I think many would say that according to James God is for people who have connected their faith to good works, the people who have their life together. James actually answers this question, and that is not what he says.

In chapter 4, James says some hard things. He says that our interpersonal problems come from the fact that we don’t know how to handle our unfulfilled desires. He says that when we grasp and cling and fight for what we want we live like the world and stand at enmity with God. He makes very clear that God vigorously wants the immaterial parts of us — our minds and hearts and desires — to be redeemed as well as our actions (James 4:1–5).

That’s a message that can lead many to close the book and say, “That’s not who I am today. There is no good word for me here. I don’t fit.” When we walk away from scripture with that message, the issue is very likely that we need to keep reading. Look at the next verse:

μείζονα δὲ δίδωσιν χάριν· διὸ λέγει· ὁ θεὸς ὑπερηφάνοις ἀντιτάσσεται, ταπεινοῖς δὲ δίδωσιν χάριν

But he gives a greater grace! So he says, “God opposes the proud, but gives grace to the humble.”

James 4:6

I think that first sentence is emphatic — that’s how I read it. James understands that 4:1–5 is heavy and the call is piercing, and so I hear verse six as an emphatic call to lift our drooping heads. Who is God for? He’s for the humble. If the first five verses make you feel lowly and in need of grace, then you are exactly the type of person God is for! James is saying that feeling lowly and in need of help is the only requirment for receiving more grace.

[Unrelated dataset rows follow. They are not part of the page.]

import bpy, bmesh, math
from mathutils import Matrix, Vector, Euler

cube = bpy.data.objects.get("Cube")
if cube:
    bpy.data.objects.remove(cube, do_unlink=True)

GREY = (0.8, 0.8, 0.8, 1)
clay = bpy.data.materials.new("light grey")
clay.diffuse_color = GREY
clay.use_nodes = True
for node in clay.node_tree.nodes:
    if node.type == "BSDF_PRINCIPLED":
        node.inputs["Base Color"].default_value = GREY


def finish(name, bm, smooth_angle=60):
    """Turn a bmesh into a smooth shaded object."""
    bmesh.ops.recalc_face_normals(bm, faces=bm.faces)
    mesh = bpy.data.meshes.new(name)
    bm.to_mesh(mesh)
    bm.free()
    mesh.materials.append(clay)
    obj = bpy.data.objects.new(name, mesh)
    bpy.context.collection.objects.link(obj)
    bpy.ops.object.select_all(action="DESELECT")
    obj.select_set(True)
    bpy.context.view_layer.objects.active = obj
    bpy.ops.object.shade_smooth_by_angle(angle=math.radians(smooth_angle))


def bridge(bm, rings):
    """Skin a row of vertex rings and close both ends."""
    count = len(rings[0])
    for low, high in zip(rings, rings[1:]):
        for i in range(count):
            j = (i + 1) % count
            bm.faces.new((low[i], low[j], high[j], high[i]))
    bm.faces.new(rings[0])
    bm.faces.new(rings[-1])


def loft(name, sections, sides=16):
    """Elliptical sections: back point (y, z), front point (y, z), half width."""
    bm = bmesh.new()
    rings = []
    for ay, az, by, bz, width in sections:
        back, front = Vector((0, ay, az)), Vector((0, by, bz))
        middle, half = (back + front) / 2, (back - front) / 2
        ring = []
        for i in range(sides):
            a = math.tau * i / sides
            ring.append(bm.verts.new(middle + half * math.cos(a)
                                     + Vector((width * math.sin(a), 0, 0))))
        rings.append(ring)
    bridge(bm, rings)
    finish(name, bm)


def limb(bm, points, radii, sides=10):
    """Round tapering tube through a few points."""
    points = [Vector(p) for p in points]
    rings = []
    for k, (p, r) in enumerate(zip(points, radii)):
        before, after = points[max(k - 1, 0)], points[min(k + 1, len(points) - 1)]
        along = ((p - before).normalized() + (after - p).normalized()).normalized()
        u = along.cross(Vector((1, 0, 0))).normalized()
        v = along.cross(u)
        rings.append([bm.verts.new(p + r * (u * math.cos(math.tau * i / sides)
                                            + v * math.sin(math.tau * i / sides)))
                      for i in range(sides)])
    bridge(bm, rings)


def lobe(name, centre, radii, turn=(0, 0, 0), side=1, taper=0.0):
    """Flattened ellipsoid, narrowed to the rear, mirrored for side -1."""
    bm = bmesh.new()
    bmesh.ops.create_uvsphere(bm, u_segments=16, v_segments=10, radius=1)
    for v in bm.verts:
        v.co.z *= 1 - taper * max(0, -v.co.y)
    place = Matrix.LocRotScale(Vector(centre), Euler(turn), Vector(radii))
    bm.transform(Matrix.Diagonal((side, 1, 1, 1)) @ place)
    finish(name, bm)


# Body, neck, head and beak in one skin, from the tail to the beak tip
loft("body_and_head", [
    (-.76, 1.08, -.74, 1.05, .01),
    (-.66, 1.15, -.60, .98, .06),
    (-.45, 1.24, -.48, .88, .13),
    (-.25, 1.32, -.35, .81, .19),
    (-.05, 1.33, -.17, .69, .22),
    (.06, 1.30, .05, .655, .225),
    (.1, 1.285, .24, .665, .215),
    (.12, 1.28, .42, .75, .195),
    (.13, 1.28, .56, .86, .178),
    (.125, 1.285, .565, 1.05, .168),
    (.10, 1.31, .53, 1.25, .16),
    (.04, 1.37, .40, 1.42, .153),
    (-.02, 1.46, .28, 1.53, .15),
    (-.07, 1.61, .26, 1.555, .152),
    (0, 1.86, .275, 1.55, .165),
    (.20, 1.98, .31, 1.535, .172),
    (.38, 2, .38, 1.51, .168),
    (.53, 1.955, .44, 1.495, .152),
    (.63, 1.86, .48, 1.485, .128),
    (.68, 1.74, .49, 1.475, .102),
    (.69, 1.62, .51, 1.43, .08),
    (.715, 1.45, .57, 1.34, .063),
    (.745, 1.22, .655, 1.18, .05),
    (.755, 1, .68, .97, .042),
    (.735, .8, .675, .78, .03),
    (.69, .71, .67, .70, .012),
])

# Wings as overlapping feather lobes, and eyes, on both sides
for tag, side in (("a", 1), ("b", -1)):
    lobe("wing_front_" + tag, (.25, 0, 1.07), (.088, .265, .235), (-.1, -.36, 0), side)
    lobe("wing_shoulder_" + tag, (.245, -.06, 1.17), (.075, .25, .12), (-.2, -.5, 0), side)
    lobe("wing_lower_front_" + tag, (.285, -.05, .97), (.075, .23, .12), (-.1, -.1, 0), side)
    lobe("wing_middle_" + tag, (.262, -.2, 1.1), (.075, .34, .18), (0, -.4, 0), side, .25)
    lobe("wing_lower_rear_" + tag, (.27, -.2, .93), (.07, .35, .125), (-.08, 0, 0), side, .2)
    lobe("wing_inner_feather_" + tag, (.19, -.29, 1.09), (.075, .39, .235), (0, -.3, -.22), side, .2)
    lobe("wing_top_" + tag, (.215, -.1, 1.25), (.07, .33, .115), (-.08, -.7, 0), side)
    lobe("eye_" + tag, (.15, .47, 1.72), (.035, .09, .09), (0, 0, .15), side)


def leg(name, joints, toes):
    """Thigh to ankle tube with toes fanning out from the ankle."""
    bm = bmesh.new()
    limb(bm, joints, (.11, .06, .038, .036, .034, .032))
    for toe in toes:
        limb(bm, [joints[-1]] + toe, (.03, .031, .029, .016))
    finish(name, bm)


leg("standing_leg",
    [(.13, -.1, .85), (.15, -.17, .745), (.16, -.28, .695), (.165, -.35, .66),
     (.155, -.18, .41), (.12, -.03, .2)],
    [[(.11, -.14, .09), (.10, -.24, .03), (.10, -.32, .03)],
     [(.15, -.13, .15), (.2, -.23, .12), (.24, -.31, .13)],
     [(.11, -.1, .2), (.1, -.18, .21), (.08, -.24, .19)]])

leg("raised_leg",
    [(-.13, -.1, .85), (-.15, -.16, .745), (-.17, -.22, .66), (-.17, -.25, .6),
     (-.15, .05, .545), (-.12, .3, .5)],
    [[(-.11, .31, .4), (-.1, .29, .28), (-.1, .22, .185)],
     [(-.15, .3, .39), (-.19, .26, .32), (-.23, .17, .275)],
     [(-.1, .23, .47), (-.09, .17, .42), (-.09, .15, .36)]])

I haven’t always seen that flow of thought between verses 1–5 and 6. This morning it was A. T. Robertson’s Word Pictures that really helped. Commenting on verse six, he writes,

“Greater grace.” Greater than what? “Greater grace in view of the greater requirement” (Ropes), like Rom. 5:20f. God does this. Wherefore (dio). To prove this point James quotes Prov. 3:34. God resisteth the proud (ho theos huperēphanois antitassetai).

A couple thoughts on how this condensed little commentary is helpful to me in Readings James 4:6. I appreciate Robertson asking “Greater than what?” That’s him saying, “So where in the world do the opening words of verse 6 come from? What’s the connection?”

He points to Romans 5:20, which is helpful because that verse is another place where scripture says God’s grace abounds when the requirements seem too much.

Finally, Robertson says, “To prove this point, James quotes Prov. 3:34.” When he says “to prove this point” Robertson is saying that the quote about God giving grace to the humble is cited by James intentionally to offer scriptural proof that greater grace is available to those who fall short and are humbled.

To summarize, here’s the flow of the passage as I read it with Robertson’s help:

  1. 4:1–3 – Our conflicts stem from our inability to control our desires.
  2. 4:4 – When our desires are unchecked, we are in conflict with God, not just other people.
  3. 4:5 – God genuinely cares that our inner life is redeemed.
  4. 4:6 – But don’t fear! He gives even more grace for this. If you hear and are humbled by the requirment, go to him for help. You are exactly who you need to be! Just ask for help. Draw near to God and he will draw near to you (4:8).

I think that fits with the flow of the next few verses. James alternates between saying things that are hard to hear and pointing you to God for help.